What SRE does and how

The role of Site Reliability Engineering in a company is quite simple – the SRE team makes sure that the platform or service is available for customers whenever they want to use it.

What are the duties of SRE?

  • SRE removes silos but in a different way than DevOps. SRE helps developers create more reliable systems as they are focused on operations as well as development. Consequently, the developers have a much better context for supporting systems in production.
  • SRE depends on metrics to improve the system. This perspective on reliability is a great asset when determining if a release for a change will go to production or not. At the core of SRE are three metrics: SLO (service-level objective), SLA (service-level agreement), and SLI (service-level indicator).
  • Site Reliability Engineering handles support escalation issues. The system also encourages people to conduct and report on incident reviews.
  • The SRE team determines and validates new features and updates, as well as develops system documentation. 

A Site Reliability Engineering team uses the system used by the platform, like Kubernetes (one of the most famous container orchestrators), cloud platforms (Microsoft Azure, Amazon AWS etc.), project planning & management tools (JIRA, Pivotal Tracker) and source control (GitHub etc.).

SRE vs DevOps – how are they different?

Simply speaking, DevOps is for writing and deploying code. SRE, on the other hand, is more comprehensive, with the team taking a wider ‘end-user’s’ perspective while working on the system. 

A DevOps team works on a product or app using an agile approach. They build, test, deploy and monitor applications with speed, control, and quality. An SRE team regularly provides the developers’ team with feedback. Their goal is to leverage operations data and software engineering, mostly by automating IT operations tasks - all of which will accelerate software delivery. A DevOps team’s job is to make the overall organization more efficient and automated. 

SRE’s goal is to streamline IT operations using methodologies that were previously used only by software developers. Site Reliability Engineering is focused on keeping the app or platform available to customers (it includes a strong focus on the customer’s needs by prioritizing the Service-Level Agreement, Service-Level Indicator and Service-Level Objective metrics). DevOps, on the other hand, focuses on the overall processes that should result in successful deployment of a product. Below you will find more differences between DevOps and Site Reliability Engineering.

Developer team’s role

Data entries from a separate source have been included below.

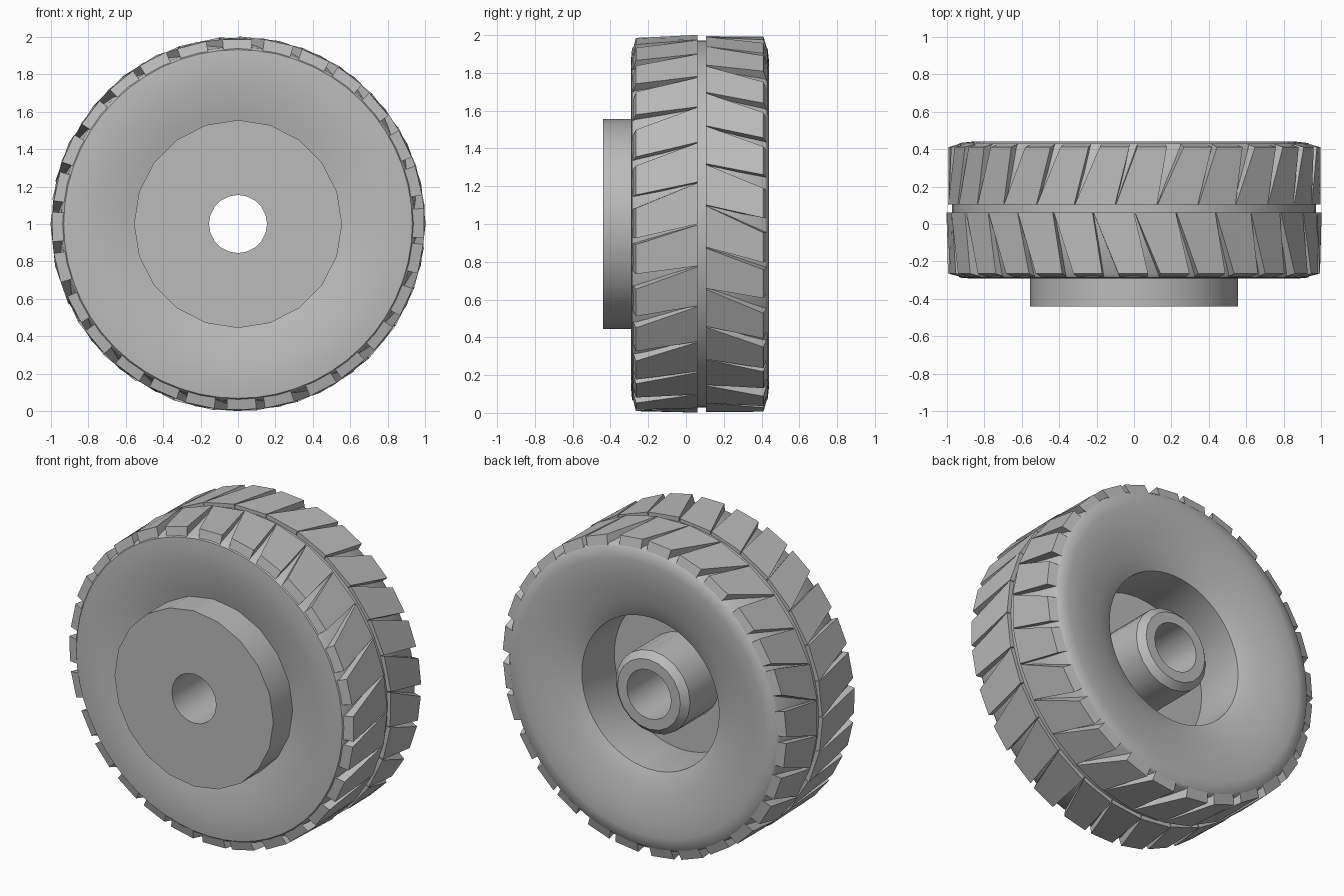
import bpy, bmesh, math, random

random.seed(4)
if "Cube" in bpy.data.objects:
    bpy.data.objects.remove(bpy.data.objects["Cube"], do_unlink=True)

grey = bpy.data.materials.new("plain grey")
grey.use_nodes = True
grey.diffuse_color = (0.5, 0.5, 0.5, 1)
grey.node_tree.nodes["Principled BSDF"].inputs["Base Color"].default_value = (0.5, 0.5, 0.5, 1)


def polar(r, angle, y):
    return (r * math.cos(angle), y, 1 + r * math.sin(angle))


def finish(name, bm, smooth_angle=None):
    bmesh.ops.recalc_face_normals(bm, faces=bm.faces)
    mesh = bpy.data.meshes.new(name)
    bm.to_mesh(mesh)
    bm.free()
    mesh.materials.append(grey)
    obj = bpy.data.objects.new(name, mesh)
    bpy.context.collection.objects.link(obj)
    if smooth_angle:
        bpy.ops.object.select_all(action='DESELECT')
        obj.select_set(True)
        bpy.context.view_layer.objects.active = obj
        bpy.ops.object.shade_smooth_by_angle(angle=math.radians(smooth_angle))
    return obj


def lathe(name, profile, sides, smooth_angle):
    """Spin a closed (radius, y) profile around the axle."""
    bm = bmesh.new()
    rings = [[bm.verts.new(polar(r, math.tau * i / sides, y)) for r, y in profile]
             for i in range(sides)]
    n = len(profile)
    for i in range(sides):
        a, b = rings[i], rings[(i + 1) % sides]
        for j in range(n):
            k = (j + 1) % n
            bm.faces.new((a[j], a[k], b[k], b[j]))
    return finish(name, bm, smooth_angle)


# Tyre carcass with rounded sidewalls and a shallow crown
lathe("tyre", [(0.48, -0.1), (0.53, -0.24), (0.6, -0.258), (0.68, -0.275),
               (0.77, -0.287), (0.86, -0.292), (0.93, -0.286), (0.945, -0.268),
               (0.972, 0.0), (0.972, 0.17), (0.945, 0.415), (0.93, 0.432),
               (0.86, 0.44), (0.77, 0.435), (0.68, 0.42), (0.6, 0.4),
               (0.53, 0.38), (0.48, 0.355)], 56, 45)

# Hub: front plate, recessed back and central bored tube with a bevelled end
lathe("hub", [(0.155, -0.44), (0.555, -0.44), (0.555, 0.03), (0.26, 0.03),
              (0.26, 0.33), (0.22, 0.37), (0.155, 0.37)], 20, 35)


# Tread: chevron lugs that narrow towards the sidewall
def tread_row(name, y_centre, y_top, y_side, count, offset):
    bm = bmesh.new()
    pitch = math.tau / count
    for i in range(count):
        start = (i + offset) * pitch
        shift = random.uniform(-0.02, 0.02)
        inner = (start, start + 0.98 * pitch)
        outer = (start - 0.065 + shift, start + 0.98 * pitch - 0.125 + shift)
        crown = 1.002 - random.uniform(0, 0.008)
        lip = crown - 0.006
        # centre bottom, centre top, shoulder top, side bottom
        section = [(0.91, y_centre, inner), (crown, y_centre, inner),
                   (lip, y_top, outer), (0.91, y_side, outer)]
        ends = [[bm.verts.new(polar(r, ang[e], y)) for r, y, ang in section]
                for e in (0, 1)]
        bm.faces.new(ends[0])
        bm.faces.new(ends[1][::-1])
        for j in range(4):
            k = (j + 1) % 4
            bm.faces.new((ends[0][j], ends[0][k], ends[1][k], ends[1][j]))
    return finish(name, bm)


tread_row("front_tread_lugs", 0.062, -0.265, -0.286, 28, 0.0)
tread_row("back_tread_lugs", 0.105, 0.41, 0.434, 28, 0.45)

DevOps combines the skillsets of developers and IT operations engineers. SRE solves the problems of IT operations using the developer’s mindset and tools.

Skills

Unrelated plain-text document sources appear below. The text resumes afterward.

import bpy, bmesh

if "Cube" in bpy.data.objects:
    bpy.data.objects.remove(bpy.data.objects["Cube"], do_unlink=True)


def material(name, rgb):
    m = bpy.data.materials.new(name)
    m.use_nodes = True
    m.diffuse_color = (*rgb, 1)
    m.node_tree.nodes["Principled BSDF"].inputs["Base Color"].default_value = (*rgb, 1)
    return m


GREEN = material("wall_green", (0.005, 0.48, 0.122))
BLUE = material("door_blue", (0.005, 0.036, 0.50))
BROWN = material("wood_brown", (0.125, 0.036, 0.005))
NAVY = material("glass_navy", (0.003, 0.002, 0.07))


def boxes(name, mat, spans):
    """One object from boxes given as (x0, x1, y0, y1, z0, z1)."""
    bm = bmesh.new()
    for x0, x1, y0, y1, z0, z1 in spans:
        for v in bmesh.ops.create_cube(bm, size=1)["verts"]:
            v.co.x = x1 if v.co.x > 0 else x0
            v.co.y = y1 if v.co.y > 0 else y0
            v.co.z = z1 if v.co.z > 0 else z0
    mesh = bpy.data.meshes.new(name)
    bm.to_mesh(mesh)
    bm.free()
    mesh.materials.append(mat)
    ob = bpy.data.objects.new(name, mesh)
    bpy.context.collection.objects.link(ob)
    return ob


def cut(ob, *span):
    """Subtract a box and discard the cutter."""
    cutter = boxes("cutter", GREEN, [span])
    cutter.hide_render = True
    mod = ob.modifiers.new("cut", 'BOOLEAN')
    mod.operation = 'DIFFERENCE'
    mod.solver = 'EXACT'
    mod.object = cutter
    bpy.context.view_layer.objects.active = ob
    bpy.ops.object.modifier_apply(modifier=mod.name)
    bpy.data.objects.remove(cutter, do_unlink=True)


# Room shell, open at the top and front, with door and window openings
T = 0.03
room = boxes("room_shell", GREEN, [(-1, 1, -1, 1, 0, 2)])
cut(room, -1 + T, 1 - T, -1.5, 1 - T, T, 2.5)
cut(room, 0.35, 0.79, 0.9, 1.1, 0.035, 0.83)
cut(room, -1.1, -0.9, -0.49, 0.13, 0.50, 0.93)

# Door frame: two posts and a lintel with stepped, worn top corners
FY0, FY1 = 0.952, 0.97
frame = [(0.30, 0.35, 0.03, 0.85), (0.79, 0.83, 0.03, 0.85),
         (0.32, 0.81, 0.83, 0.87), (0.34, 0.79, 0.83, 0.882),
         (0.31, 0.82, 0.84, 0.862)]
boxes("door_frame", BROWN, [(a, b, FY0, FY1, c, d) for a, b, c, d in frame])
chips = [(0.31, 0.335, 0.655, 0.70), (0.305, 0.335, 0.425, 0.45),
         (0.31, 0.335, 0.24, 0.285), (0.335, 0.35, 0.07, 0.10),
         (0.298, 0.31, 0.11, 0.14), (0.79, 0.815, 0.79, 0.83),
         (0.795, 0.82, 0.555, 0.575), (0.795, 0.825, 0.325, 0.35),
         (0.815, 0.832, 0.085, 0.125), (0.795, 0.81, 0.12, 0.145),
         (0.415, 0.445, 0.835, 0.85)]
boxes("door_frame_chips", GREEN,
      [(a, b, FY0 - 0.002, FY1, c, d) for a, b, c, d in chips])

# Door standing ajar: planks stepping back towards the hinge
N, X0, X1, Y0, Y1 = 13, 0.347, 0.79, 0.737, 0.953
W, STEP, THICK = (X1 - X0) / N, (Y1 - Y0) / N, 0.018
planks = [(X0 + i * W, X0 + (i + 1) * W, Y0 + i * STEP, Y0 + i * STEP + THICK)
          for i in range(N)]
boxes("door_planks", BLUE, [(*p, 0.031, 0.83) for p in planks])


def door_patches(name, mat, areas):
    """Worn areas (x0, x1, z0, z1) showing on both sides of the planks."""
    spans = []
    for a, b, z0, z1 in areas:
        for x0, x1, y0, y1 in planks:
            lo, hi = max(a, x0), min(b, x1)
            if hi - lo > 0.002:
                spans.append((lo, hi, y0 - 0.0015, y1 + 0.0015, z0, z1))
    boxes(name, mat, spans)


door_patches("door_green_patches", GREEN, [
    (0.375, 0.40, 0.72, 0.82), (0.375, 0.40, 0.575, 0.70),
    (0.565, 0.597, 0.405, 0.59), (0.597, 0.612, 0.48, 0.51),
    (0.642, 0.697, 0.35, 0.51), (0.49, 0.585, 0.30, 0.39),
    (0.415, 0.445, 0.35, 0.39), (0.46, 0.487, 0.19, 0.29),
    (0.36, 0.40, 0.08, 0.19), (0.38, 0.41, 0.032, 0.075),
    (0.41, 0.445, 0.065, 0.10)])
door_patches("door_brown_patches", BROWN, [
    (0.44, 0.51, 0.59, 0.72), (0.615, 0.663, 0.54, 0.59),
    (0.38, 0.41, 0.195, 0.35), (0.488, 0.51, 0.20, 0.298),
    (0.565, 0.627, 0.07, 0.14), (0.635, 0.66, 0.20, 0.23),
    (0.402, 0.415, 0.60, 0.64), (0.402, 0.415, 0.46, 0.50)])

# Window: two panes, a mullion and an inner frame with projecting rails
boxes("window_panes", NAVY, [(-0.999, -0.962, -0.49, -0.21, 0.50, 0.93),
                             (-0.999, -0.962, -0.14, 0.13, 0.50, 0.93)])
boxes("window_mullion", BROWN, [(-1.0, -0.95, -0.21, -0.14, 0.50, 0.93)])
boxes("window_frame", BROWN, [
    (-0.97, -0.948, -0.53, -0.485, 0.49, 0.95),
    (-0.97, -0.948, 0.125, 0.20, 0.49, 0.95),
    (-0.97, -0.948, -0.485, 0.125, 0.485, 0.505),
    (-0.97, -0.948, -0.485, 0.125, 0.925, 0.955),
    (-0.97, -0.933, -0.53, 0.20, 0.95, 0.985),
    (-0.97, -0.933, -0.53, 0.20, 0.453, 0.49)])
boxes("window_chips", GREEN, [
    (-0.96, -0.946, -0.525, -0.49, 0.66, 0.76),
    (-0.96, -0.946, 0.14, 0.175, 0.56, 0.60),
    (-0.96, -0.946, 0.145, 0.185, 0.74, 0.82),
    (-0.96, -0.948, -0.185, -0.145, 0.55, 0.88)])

DevOps teams mostly work with the code. They write it, test it, and push it out into production to get software that will help someone’s problem. They also set up and run a CI/CD pipeline. Site Reliability Engineering has a somewhat broader approach. The team carries out analysis to learn why something has gone wrong. They will do anything to prevent the problem from continuing or reoccurring. 

SRE vs DevOps – any similarities?

We know the differences now but are there any similarities between DevOps and Site Reliability Engineering? The truth is, SRE and DevOps have many things in common as they both are methodologies put in place to monitor production and ensure that operation management works as expected. Their common goal is a better result for complex distributed systems. Both believe that change is necessary to improve. Both focus on people working together as a team with shared responsibilities. DevOps and SRE believe that keeping everything working is everyone’s responsibility. Ownership is shared – from initial code writing to software builds to deployment to production and maintenance. Both Site Reliability Engineering and DevOps engineers write and optimize ed before deployment in production.

Summing up, DevOps and SRE should work together towards the same goal.

Monika

Monika Antoniak

Head of R&D and Professional Services
Jędrzej

Jędrzej Nowak

Senior Engineering Manager, Site Manager Wroclaw